## Data listing
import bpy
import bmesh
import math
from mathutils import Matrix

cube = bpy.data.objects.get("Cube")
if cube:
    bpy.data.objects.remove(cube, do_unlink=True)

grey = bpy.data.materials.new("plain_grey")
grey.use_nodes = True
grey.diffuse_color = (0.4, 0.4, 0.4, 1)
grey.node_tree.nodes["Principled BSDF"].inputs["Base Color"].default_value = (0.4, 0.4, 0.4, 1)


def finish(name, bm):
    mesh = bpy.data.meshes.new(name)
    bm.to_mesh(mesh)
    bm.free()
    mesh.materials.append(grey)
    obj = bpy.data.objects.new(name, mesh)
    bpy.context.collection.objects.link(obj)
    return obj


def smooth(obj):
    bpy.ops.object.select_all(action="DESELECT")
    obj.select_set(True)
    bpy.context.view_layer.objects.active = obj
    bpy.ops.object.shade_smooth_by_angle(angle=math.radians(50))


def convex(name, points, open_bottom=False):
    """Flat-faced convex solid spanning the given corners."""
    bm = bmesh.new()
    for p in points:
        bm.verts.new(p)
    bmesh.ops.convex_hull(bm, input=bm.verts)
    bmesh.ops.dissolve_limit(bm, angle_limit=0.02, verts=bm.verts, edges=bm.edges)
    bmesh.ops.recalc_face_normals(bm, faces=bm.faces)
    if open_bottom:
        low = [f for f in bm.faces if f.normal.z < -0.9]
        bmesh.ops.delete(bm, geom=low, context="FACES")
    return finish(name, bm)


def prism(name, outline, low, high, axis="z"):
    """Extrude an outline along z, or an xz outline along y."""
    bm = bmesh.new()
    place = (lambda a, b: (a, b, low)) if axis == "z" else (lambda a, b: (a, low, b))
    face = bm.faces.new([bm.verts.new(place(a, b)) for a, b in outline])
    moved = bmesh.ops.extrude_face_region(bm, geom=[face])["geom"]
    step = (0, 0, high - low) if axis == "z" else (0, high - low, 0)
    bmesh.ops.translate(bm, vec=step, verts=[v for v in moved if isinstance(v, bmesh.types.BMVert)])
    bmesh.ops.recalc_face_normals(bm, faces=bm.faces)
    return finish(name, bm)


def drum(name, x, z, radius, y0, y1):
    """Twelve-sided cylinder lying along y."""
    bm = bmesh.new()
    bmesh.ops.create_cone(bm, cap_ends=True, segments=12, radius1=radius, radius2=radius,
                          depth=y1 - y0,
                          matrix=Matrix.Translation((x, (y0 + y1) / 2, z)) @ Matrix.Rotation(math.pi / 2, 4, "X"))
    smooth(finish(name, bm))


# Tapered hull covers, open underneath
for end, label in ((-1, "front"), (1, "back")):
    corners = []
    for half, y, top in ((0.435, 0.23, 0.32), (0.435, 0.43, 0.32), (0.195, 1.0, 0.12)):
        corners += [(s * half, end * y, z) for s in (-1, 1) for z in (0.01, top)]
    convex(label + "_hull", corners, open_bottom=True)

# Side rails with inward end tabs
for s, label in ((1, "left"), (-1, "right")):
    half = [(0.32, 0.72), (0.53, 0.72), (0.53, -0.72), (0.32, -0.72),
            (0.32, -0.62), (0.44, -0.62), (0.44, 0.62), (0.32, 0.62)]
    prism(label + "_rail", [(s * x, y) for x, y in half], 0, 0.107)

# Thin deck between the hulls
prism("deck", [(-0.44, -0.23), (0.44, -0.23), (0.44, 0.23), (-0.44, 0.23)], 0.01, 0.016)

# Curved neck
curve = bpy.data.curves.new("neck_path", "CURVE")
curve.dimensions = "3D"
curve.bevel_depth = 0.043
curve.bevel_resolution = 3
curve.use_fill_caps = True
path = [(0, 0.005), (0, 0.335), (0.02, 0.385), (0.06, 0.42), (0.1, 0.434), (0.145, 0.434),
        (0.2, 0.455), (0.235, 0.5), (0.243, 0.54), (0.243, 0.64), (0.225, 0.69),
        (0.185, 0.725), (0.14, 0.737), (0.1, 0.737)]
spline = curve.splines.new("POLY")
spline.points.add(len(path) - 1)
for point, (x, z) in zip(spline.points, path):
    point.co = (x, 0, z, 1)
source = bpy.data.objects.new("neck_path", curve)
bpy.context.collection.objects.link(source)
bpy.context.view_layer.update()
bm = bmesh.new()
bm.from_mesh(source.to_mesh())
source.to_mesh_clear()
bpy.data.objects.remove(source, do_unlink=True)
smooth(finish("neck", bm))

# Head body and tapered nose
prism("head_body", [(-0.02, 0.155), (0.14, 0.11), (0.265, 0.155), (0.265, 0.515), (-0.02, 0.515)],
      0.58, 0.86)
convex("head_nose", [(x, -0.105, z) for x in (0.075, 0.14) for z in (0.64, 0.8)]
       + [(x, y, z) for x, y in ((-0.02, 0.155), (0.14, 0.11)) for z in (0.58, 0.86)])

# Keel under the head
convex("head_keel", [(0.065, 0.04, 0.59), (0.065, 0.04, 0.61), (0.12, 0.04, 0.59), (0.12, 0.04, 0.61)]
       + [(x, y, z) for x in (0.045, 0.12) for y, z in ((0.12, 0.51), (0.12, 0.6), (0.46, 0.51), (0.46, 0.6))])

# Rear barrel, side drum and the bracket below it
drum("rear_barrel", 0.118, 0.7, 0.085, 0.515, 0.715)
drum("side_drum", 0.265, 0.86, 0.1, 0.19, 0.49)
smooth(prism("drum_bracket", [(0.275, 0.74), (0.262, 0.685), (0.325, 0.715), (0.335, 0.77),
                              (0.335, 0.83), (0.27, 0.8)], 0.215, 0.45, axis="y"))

## Activity
Copy every entry exactly. Leave nothing out.

## Solution below
import bpy
import bmesh
import math
from mathutils import Matrix

cube = bpy.data.objects.get("Cube")
if cube:
    bpy.data.objects.remove(cube, do_unlink=True)

grey = bpy.data.materials.new("plain_grey")
grey.use_nodes = True
grey.diffuse_color = (0.4, 0.4, 0.4, 1)
grey.node_tree.nodes["Principled BSDF"].inputs["Base Color"].default_value = (0.4, 0.4, 0.4, 1)


def finish(name, bm):
    mesh = bpy.data.meshes.new(name)
    bm.to_mesh(mesh)
    bm.free()
    mesh.materials.append(grey)
    obj = bpy.data.objects.new(name, mesh)
    bpy.context.collection.objects.link(obj)
    return obj


def smooth(obj):
    bpy.ops.object.select_all(action="DESELECT")
    obj.select_set(True)
    bpy.context.view_layer.objects.active = obj
    bpy.ops.object.shade_smooth_by_angle(angle=math.radians(50))


def convex(name, points, open_bottom=False):
    """Flat-faced convex solid spanning the given corners."""
    bm = bmesh.new()
    for p in points:
        bm.verts.new(p)
    bmesh.ops.convex_hull(bm, input=bm.verts)
    bmesh.ops.dissolve_limit(bm, angle_limit=0.02, verts=bm.verts, edges=bm.edges)
    bmesh.ops.recalc_face_normals(bm, faces=bm.faces)
    if open_bottom:
        low = [f for f in bm.faces if f.normal.z < -0.9]
        bmesh.ops.delete(bm, geom=low, context="FACES")
    return finish(name, bm)


def prism(name, outline, low, high, axis="z"):
    """Extrude an outline along z, or an xz outline along y."""
    bm = bmesh.new()
    place = (lambda a, b: (a, b, low)) if axis == "z" else (lambda a, b: (a, low, b))
    face = bm.faces.new([bm.verts.new(place(a, b)) for a, b in outline])
    moved = bmesh.ops.extrude_face_region(bm, geom=[face])["geom"]
    step = (0, 0, high - low) if axis == "z" else (0, high - low, 0)
    bmesh.ops.translate(bm, vec=step, verts=[v for v in moved if isinstance(v, bmesh.types.BMVert)])
    bmesh.ops.recalc_face_normals(bm, faces=bm.faces)
    return finish(name, bm)


def drum(name, x, z, radius, y0, y1):
    """Twelve-sided cylinder lying along y."""
    bm = bmesh.new()
    bmesh.ops.create_cone(bm, cap_ends=True, segments=12, radius1=radius, radius2=radius,
                          depth=y1 - y0,
                          matrix=Matrix.Translation((x, (y0 + y1) / 2, z)) @ Matrix.Rotation(math.pi / 2, 4, "X"))
    smooth(finish(name, bm))


# Tapered hull covers, open underneath
for end, label in ((-1, "front"), (1, "back")):
    corners = []
    for half, y, top in ((0.435, 0.23, 0.32), (0.435, 0.43, 0.32), (0.195, 1.0, 0.12)):
        corners += [(s * half, end * y, z) for s in (-1, 1) for z in (0.01, top)]
    convex(label + "_hull", corners, open_bottom=True)

# Side rails with inward end tabs
for s, label in ((1, "left"), (-1, "right")):
    half = [(0.32, 0.72), (0.53, 0.72), (0.53, -0.72), (0.32, -0.72),
            (0.32, -0.62), (0.44, -0.62), (0.44, 0.62), (0.32, 0.62)]
    prism(label + "_rail", [(s * x, y) for x, y in half], 0, 0.107)

# Thin deck between the hulls
prism("deck", [(-0.44, -0.23), (0.44, -0.23), (0.44, 0.23), (-0.44, 0.23)], 0.01, 0.016)

# Curved neck
curve = bpy.data.curves.new("neck_path", "CURVE")
curve.dimensions = "3D"
curve.bevel_depth = 0.043
curve.bevel_resolution = 3
curve.use_fill_caps = True
path = [(0, 0.005), (0, 0.335), (0.02, 0.385), (0.06, 0.42), (0.1, 0.434), (0.145, 0.434),
        (0.2, 0.455), (0.235, 0.5), (0.243, 0.54), (0.243, 0.64), (0.225, 0.69),
        (0.185, 0.725), (0.14, 0.737), (0.1, 0.737)]
spline = curve.splines.new("POLY")
spline.points.add(len(path) - 1)
for point, (x, z) in zip(spline.points, path):
    point.co = (x, 0, z, 1)
source = bpy.data.objects.new("neck_path", curve)
bpy.context.collection.objects.link(source)
bpy.context.view_layer.update()
bm = bmesh.new()
bm.from_mesh(source.to_mesh())
source.to_mesh_clear()
bpy.data.objects.remove(source, do_unlink=True)
smooth(finish("neck", bm))

# Head body and tapered nose
prism("head_body", [(-0.02, 0.155), (0.14, 0.11), (0.265, 0.155), (0.265, 0.515), (-0.02, 0.515)],
      0.58, 0.86)
convex("head_nose", [(x, -0.105, z) for x in (0.075, 0.14) for z in (0.64, 0.8)]
       + [(x, y, z) for x, y in ((-0.02, 0.155), (0.14, 0.11)) for z in (0.58, 0.86)])

# Keel under the head
convex("head_keel", [(0.065, 0.04, 0.59), (0.065, 0.04, 0.61), (0.12, 0.04, 0.59), (0.12, 0.04, 0.61)]
       + [(x, y, z) for x in (0.045, 0.12) for y, z in ((0.12, 0.51), (0.12, 0.6), (0.46, 0.51), (0.46, 0.6))])

# Rear barrel, side drum and the bracket below it
drum("rear_barrel", 0.118, 0.7, 0.085, 0.515, 0.715)
drum("side_drum", 0.265, 0.86, 0.1, 0.19, 0.49)
smooth(prism("drum_bracket", [(0.275, 0.74), (0.262, 0.685), (0.325, 0.715), (0.335, 0.77),
                              (0.335, 0.83), (0.27, 0.8)], 0.215, 0.45, axis="y"))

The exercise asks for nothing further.